If you’re an employer, you know that the subject of deductions is tricky at best. If you’re an employee, you may have never thought to look beyond what you were told in employee orientation regarding absences and deductions.

And if you think you’ve got it all figured out already and you can easily tell a proper deduction from an improper deduction, here’s a little quiz to test your knowledge on the subject.

True or False: Improper Deduction?

  • Employees cannot be absent from work for more than 1 full day for reasons other than disability or sickness. True!
    Unless the employee’s contract specifically allows for paid bereavement leave, etc., deductions can be made.
  • Deductions can be taken because of a two-day sick leave when the employer “does not have a bona fide sick leave plan, policy or practice of providing wage replacement benefits”. False!
    A salary deduction in absence of a bona fide sick leave cannot be deducted from an employee’s wages – even for two days of absence!
  • Employees can have deductions made as a penalty for significant safety violations. True!As long as the deductions are made “in good faith” and the safety violation was “of major significance”, according to the DOL.
  • Half-day disciplinary suspensions can be deducted from an employee’s pay. False!All half-day deductions are considered to be improper deductions if they are partial day deductions for exempt employees. However, employers can make deductions for a disciplinary suspension, as long as it is one or more full days.

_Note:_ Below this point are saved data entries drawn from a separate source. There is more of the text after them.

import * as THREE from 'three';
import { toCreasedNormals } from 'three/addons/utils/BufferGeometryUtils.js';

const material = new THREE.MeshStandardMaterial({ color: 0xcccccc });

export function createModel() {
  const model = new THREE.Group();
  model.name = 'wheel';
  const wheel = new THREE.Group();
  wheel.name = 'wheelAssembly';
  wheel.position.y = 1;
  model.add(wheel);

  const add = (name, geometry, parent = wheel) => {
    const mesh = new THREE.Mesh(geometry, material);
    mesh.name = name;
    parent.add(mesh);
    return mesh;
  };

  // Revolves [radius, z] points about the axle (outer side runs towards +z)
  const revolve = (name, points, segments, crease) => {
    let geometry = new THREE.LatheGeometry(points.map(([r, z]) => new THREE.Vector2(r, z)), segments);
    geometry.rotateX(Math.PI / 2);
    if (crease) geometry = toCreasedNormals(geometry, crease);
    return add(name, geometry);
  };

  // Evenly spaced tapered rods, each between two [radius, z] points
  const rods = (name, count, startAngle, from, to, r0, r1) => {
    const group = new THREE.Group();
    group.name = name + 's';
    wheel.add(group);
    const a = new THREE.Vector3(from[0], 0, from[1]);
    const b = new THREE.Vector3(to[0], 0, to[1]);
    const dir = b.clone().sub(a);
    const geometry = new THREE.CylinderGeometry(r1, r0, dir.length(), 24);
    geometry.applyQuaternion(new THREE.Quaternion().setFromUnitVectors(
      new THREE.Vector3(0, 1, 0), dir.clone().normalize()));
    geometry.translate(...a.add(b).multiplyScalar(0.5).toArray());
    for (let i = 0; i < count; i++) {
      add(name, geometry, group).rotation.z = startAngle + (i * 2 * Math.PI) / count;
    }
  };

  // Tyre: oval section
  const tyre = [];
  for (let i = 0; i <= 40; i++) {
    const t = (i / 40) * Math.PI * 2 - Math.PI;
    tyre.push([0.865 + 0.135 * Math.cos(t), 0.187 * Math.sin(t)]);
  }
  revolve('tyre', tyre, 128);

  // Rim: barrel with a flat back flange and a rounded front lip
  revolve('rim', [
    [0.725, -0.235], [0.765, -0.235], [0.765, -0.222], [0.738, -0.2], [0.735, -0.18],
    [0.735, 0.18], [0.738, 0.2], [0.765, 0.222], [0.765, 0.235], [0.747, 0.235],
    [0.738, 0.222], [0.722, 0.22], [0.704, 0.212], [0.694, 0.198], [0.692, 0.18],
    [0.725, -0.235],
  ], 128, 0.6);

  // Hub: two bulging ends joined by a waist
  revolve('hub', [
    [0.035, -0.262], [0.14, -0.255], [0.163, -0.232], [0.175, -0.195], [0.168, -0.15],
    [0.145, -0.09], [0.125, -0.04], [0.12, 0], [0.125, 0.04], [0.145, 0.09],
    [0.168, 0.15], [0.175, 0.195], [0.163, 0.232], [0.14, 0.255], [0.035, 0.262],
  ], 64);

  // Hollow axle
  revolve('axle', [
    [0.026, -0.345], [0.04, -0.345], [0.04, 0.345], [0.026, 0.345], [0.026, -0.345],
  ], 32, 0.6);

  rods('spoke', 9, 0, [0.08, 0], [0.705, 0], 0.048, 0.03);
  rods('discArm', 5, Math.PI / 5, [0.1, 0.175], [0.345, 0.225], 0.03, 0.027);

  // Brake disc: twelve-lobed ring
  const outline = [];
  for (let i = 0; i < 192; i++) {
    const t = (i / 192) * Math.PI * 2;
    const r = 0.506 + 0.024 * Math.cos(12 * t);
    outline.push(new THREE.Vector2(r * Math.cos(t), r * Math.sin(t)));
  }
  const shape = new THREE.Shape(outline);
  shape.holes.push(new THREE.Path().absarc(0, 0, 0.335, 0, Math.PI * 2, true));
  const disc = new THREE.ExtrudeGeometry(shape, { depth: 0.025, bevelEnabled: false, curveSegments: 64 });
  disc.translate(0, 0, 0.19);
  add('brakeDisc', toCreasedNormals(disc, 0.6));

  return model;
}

  • A day’s pay or more can be deducted because the place of work was closed due to inclement weather. False!
    If an employer closes the place of work, they cannot take any pay deductions from their employees.
  • For the first and last weeks of an employee’s time, deductions can be made if the employee does not work a full week during either of those weeks. True!But this only applies to the first and last weeks of an employee’s stay at any particular

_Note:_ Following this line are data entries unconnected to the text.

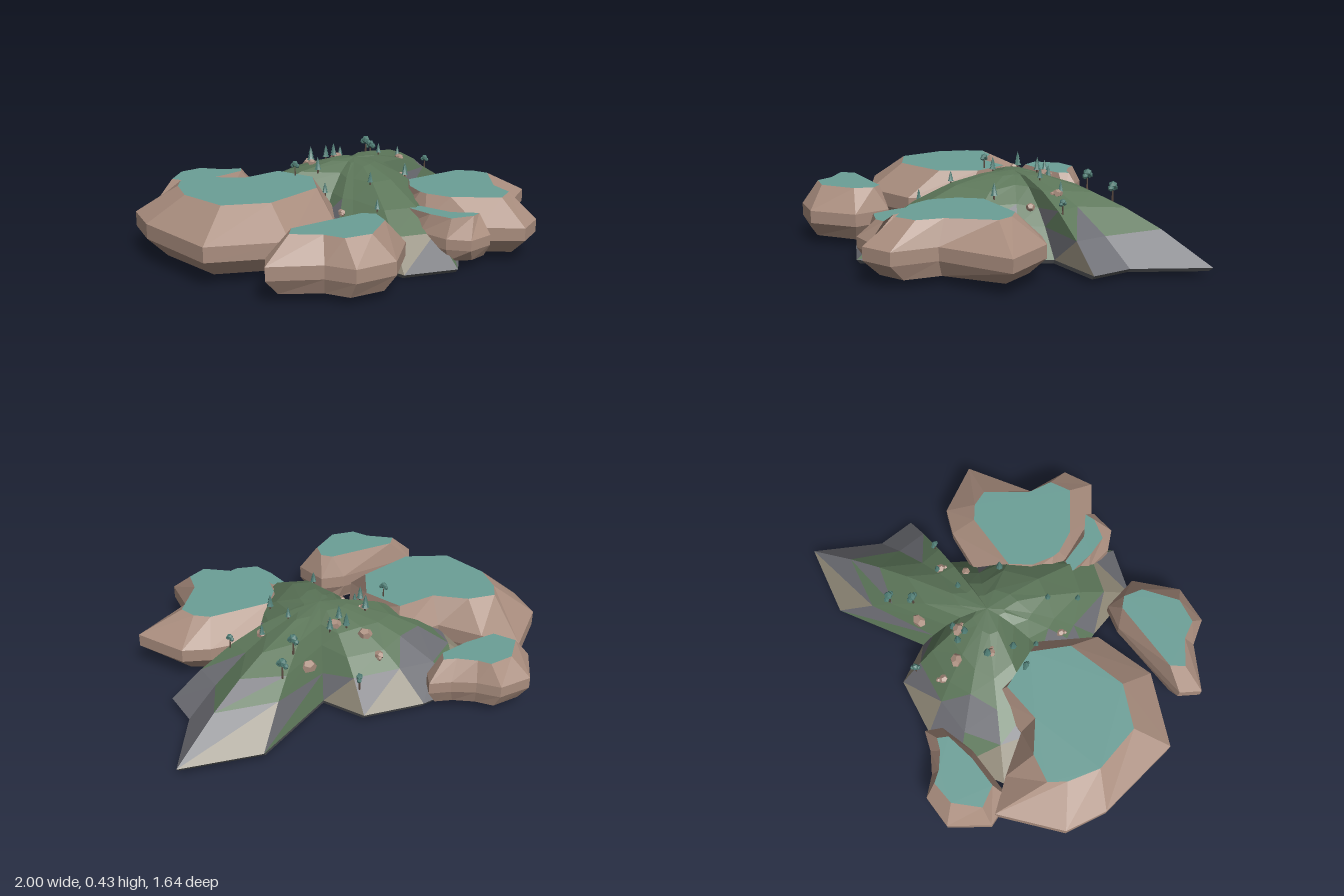
import * as THREE from 'three';

const mat = (color) => new THREE.MeshStandardMaterial({ color, flatShading: true, roughness: 0.9 });
const ROCK = mat(0xa98d7e), WATER = mat(0x6b9f97), GRASS = mat(0x5c7659), STONE = mat(0x6b6c72);
const SAND = mat(0x8d8675), BASE = mat(0x55575a), LEAF = mat(0x4d7a72), TRUNK = mat(0x5a4a40);

let seed = 7;
const rnd = () => (seed = (seed * 16807) % 2147483647) / 2147483647;

function meshFrom(tris, material, name) {
  const g = new THREE.BufferGeometry();
  g.setAttribute('position', new THREE.Float32BufferAttribute(tris.flat(2), 3));
  g.computeVertexNormals();
  const m = new THREE.Mesh(g, material);
  m.name = name;
  return m;
}

// Triangles of a wall between two rings (counter-clockwise from above, lower ring first)
function wall(a, b) {
  return a.flatMap((p, i) => {
    const j = (i + 1) % a.length;
    return [[p, a[j], b[j]], [p, b[j], b[i]]];
  });
}

function cap(ring, up) {
  const pts = ring.map(([x, , z]) => new THREE.Vector2(x, -z));
  return THREE.ShapeUtils.triangulateShape(pts, []).map(([a, b, c]) =>
    up ? [ring[a], ring[b], ring[c]] : [ring[a], ring[c], ring[b]]);
}

const isCCW = (pts) => THREE.ShapeUtils.area(pts.map(([x, z]) => new THREE.Vector2(x, -z))) > 0;

// Rock mass with a chamfered rim and a flat pool on top
function poolRock(name, outer, inner, top) {
  if (!isCCW(outer)) { outer = [...outer].reverse(); inner = [...inner].reverse(); }
  const y0 = 0.038, h = top - y0;
  const ring = (k, y) => outer.map(([x, z], i) =>
    [x + (inner[i][0] - x) * k, y, z + (inner[i][1] - z) * k]);
  const rings = [ring(0.5, y0), ring(0, y0 + h * 0.3), ring(0, y0 + h * 0.55), ring(1, top)];
  const tris = cap(rings[0], false);
  for (let i = 0; i < 3; i++) tris.push(...wall(rings[i], rings[i + 1]));
  const g = new THREE.Group();
  g.name = name;
  g.add(meshFrom(tris, ROCK, 'rockBody'), meshFrom(cap(rings[3], true), WATER, 'poolSurface'));
  return g;
}

// Star-shaped hill rising in convex ridges to a central peak
function hill() {
  const rim = [[1, -0.625], [0.84, -0.3], [0.86, -0.105], [0.56, -0.08], [0.48, 0.06], [0.44, 0.35],
    [0.12, 0.715], [-0.125, 0.64], [-0.21, 0.35], [-0.25, 0.26], [-0.23, 0.08], [-0.68, -0.22],
    [-0.6, -0.47], [-0.4, -0.6], [-0.18, -0.64], [0.115, -0.61], [0.23, -0.42], [0.63, -0.68]].reverse();
  const cx = 0.1, cz = -0.1, peak = 0.375;
  const floor = (x, z) => 0.011 + 0.01 * x - 0.015 * z;
  const ring = (t) => rim.map(([x, z]) => {
    const s = t < 1 ? t + (rnd() - 0.5) * 0.07 : 1;
    const y0 = floor(x, z) + 0.018;
    return [cx + (x - cx) * s, y0 + (peak - y0) * (1 - s * s), cz + (z - cz) * s];
  });
  const rings = [1, 0.79, 0.6, 0.4, 0.17].map(ring);
  const bottom = rim.map(([x, z]) => [cx + (x - cx) * 0.98, floor(x, z), cz + (z - cz) * 0.98]);
  const grass = [], stone = [], sand = [];
  // Bare stone and sand around the foot, grass above
  wall(rings[0], rings[1]).forEach((t) => {
    const r = rnd();
    (r < 0.5 ? stone : r < 0.85 ? sand : grass).push(t);
  });
  wall(rings[1], rings[2]).forEach((t) => {
    const backLeft = t[0][0] < 0 && t[0][2] < -0.3;
    (rnd() < (backLeft ? 0.6 : 0.12) ? stone : grass).push(t);
  });
  grass.push(...wall(rings[2], rings[3]), ...wall(rings[3], rings[4]));
  const last = rings[4];
  last.forEach((p, i) => grass.push([p, last[(i + 1) % last.length], [cx, peak, cz]]));
  const g = new THREE.Group();
  g.name = 'hill';
  g.add(meshFrom(grass, GRASS, 'grassSlopes'), meshFrom(stone, STONE, 'stoneSlopes'),
    meshFrom(sand, SAND, 'sandySlopes'),
    meshFrom([...wall(bottom, rings[0]), ...cap(bottom, false)], BASE, 'hillBase'));
  return g;
}

function add(parent, geometry, material, x, y, z, name) {
  const m = new THREE.Mesh(geometry, material);
  m.position.set(x, y, z);
  m.name = name;
  parent.add(m);
  return m;
}

function conifer() {
  const g = new THREE.Group();
  add(g, new THREE.CylinderGeometry(0.004, 0.005, 0.03, 5), TRUNK, 0, 0.01, 0, 'trunk');
  for (let i = 0; i < 3; i++)
    add(g, new THREE.ConeGeometry(0.018 - i * 0.004, 0.03, 6), LEAF, 0, 0.032 + i * 0.016, 0, 'needles');
  return g;
}

function broadleaf() {
  const g = new THREE.Group();
  add(g, new THREE.CylinderGeometry(0.004, 0.006, 0.06, 5), TRUNK, 0, 0.025, 0, 'trunk');
  [[0, 0.08, 0, 0.022], [0.017, 0.066, 0.008, 0.015], [-0.016, 0.068, -0.008, 0.016]]
    .forEach(([x, y, z, r]) => add(g, new THREE.IcosahedronGeometry(r, 0), LEAF, x, y, z, 'crown'));
  return g;
}

function boulder() {
  const g = new THREE.Group();
  add(g, new THREE.DodecahedronGeometry(0.03, 0), ROCK, 0, 0.006, 0, 'stone').scale.set(1.1, 0.85, 0.9);
  add(g, new THREE.DodecahedronGeometry(0.015, 0), ROCK, 0.03, 0.002, 0.012, 'stone');
  return g;
}

export function createModel() {
  const model = new THREE.Group();
  model.name = 'island';
  model.add(hill());

  // Pools: outer outline, matching water outline, top height
  model.add(
    poolRock('largePool',
      [[-0.72, -0.6], [-0.97, -0.37], [-1, -0.16], [-0.92, 0.275], [-0.575, 0.415], [-0.275, 0.31],
        [-0.13, 0.05], [-0.225, -0.3], [-0.465, -0.28], [-0.6, -0.46]],
      [[-0.75, -0.33], [-0.8, -0.25], [-0.835, -0.09], [-0.77, 0.15], [-0.565, 0.235], [-0.27, 0.14],
        [-0.185, -0.04], [-0.27, -0.23], [-0.47, -0.205], [-0.61, -0.31]], 0.325),
    poolRock('frontLeftPool',
      [[0.3, 0], [0.62, 0.02], [0.75, 0.065], [0.895, 0.3], [0.595, 0.5], [0.59, 0.715], [0.45, 0.79],
        [0.28, 0.67], [0.14, 0.44], [0.125, 0.3], [0.2, 0.13]],
      [[0.27, 0.14], [0.575, 0.13], [0.645, 0.18], [0.68, 0.26], [0.55, 0.455], [0.535, 0.58], [0.44, 0.635],
        [0.245, 0.5], [0.185, 0.39], [0.18, 0.35], [0.2, 0.24]], 0.285),
    poolRock('lowFrontPool',
      [[0.07, 0.37], [0.2, 0.4], [0.3, 0.62], [0.31, 0.71], [0.18, 0.73], [0.1, 0.65], [0.065, 0.5]],
      [[0.075, 0.395], [0.14, 0.4], [0.2, 0.56], [0.3, 0.64], [0.25, 0.66], [0.14, 0.635], [0.1, 0.53]], 0.235),
    poolRock('frontRightPool',
      [[-0.73, 0.48], [-0.785, 0.575], [-0.57, 0.69], [-0.49, 0.805], [-0.295, 0.815], [-0.12, 0.64],
        [-0.165, 0.455], [-0.29, 0.43]],
      [[-0.61, 0.49], [-0.655, 0.55], [-0.54, 0.635], [-0.49, 0.72], [-0.365, 0.735], [-0.215, 0.615],
        [-0.195, 0.52], [-0.24, 0.475]], 0.285),
    poolRock('backPool',
      [[-0.75, -0.64], [-0.635, -0.815], [-0.47, -0.825], [-0.39, -0.745], [-0.29, -0.69], [-0.19, -0.66],
        [-0.225, -0.58], [-0.4, -0.52], [-0.69, -0.5]],
      [[-0.67, -0.635], [-0.57, -0.745], [-0.45, -0.76], [-0.41, -0.71], [-0.335, -0.655], [-0.275, -0.635],
        [-0.3, -0.585], [-0.45, -0.55], [-0.61, -0.54]], 0.25));

  // Trees and boulders dropped onto the ground below them
  model.updateMatrixWorld(true);
  const ground = [...model.children];
  const ray = new THREE.Raycaster();
  const scatter = (name, make, spots) => spots.forEach(([x, z, s = 1]) => {
    ray.set(new THREE.Vector3(x, 2, z), new THREE.Vector3(0, -1, 0));
    const hit = ray.intersectObjects(ground, true)[0];
    const item = make();
    item.name = name;
    item.position.set(x, hit ? hit.point.y : 0.2, z);
    item.rotation.y = rnd() * 6.28;
    item.scale.setScalar(s);
    model.add(item);
  });
  scatter('boulder', boulder, [[-0.015, -0.355, 1.1], [0.1, -0.27], [0.29, -0.385, 1.25], [-0.09, -0.2, 0.7],
    [0.43, -0.165, 0.8], [0.37, -0.055, 0.8], [-0.04, -0.45, 0.8], [-0.15, 0.17, 0.7]]);
  scatter('broadleafTree', broadleaf, [[0.355, -0.37], [0.445, -0.457], [0.1, -0.53, 0.8], [-0.245, -0.105, 0.75],
    [0.565, -0.115, 0.7]]);
  scatter('conifer', conifer, [[-0.12, -0.095], [-0.085, -0.22, 1.1], [0.055, -0.3], [0.07, -0.25], [0.13, -0.28],
    [0.285, -0.15, 0.8], [0, 0.19, 0.8], [-0.06, 0.335, 0.8], [0.28, 0.09], [-0.15, 0.02, 0.8], [0.43, -0.18, 0.8]]);
  return model;
}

    job.
  • The employee should not have any deductions taken out for unpaid leave they take under the Federal Family and Medical Leave Act. False!
    While the FMLA guarantees job security in event of an emergency, it does not guarantee paid leave during this time.
  • Up to 3 days’ pay can be deducted because an employee was serving jury duty. False!
    While some deductions can be made if the jury duty is paid, unpaid jury duty cannot be the cause of a deduction.